The lines from the start of the records through the one containing "octagon = [(RADIUS" are to be restated word for word; please include both ends.

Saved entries
============
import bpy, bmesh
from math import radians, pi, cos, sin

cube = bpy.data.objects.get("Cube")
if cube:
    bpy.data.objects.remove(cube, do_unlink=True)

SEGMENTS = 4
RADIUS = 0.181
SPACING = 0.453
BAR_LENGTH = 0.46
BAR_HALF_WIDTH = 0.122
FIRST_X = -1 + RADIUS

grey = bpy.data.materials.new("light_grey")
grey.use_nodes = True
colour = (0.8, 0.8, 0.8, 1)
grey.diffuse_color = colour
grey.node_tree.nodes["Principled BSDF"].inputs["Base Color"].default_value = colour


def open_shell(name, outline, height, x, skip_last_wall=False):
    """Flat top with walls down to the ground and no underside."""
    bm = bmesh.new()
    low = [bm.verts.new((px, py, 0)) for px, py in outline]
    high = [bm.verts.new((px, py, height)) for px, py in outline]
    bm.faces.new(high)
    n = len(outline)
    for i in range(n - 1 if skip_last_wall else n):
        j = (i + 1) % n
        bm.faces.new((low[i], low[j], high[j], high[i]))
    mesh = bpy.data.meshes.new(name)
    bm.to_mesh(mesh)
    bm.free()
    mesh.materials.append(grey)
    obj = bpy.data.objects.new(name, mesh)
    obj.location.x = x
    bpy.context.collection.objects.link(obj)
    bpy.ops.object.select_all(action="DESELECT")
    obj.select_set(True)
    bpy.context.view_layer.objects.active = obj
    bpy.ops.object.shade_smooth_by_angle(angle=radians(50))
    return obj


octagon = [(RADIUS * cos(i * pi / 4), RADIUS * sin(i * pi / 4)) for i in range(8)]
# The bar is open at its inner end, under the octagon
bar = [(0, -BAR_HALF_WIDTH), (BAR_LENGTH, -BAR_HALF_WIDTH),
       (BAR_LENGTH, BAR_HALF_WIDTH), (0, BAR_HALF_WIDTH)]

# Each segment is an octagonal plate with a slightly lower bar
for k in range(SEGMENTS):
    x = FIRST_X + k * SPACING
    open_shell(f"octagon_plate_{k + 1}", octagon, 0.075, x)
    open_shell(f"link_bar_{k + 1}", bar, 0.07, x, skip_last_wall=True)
============
Answer space:
import bpy, bmesh
from math import radians, pi, cos, sin

cube = bpy.data.objects.get("Cube")
if cube:
    bpy.data.objects.remove(cube, do_unlink=True)

SEGMENTS = 4
RADIUS = 0.181
SPACING = 0.453
BAR_LENGTH = 0.46
BAR_HALF_WIDTH = 0.122
FIRST_X = -1 + RADIUS

grey = bpy.data.materials.new("light_grey")
grey.use_nodes = True
colour = (0.8, 0.8, 0.8, 1)
grey.diffuse_color = colour
grey.node_tree.nodes["Principled BSDF"].inputs["Base Color"].default_value = colour


def open_shell(name, outline, height, x, skip_last_wall=False):
    """Flat top with walls down to the ground and no underside."""
    bm = bmesh.new()
    low = [bm.verts.new((px, py, 0)) for px, py in outline]
    high = [bm.verts.new((px, py, height)) for px, py in outline]
    bm.faces.new(high)
    n = len(outline)
    for i in range(n - 1 if skip_last_wall else n):
        j = (i + 1) % n
        bm.faces.new((low[i], low[j], high[j], high[i]))
    mesh = bpy.data.meshes.new(name)
    bm.to_mesh(mesh)
    bm.free()
    mesh.materials.append(grey)
    obj = bpy.data.objects.new(name, mesh)
    obj.location.x = x
    bpy.context.collection.objects.link(obj)
    bpy.ops.object.select_all(action="DESELECT")
    obj.select_set(True)
    bpy.context.view_layer.objects.active = obj
    bpy.ops.object.shade_smooth_by_angle(angle=radians(50))
    return obj


octagon = [(RADIUS * cos(i * pi / 4), RADIUS * sin(i * pi / 4)) for i in range(8)]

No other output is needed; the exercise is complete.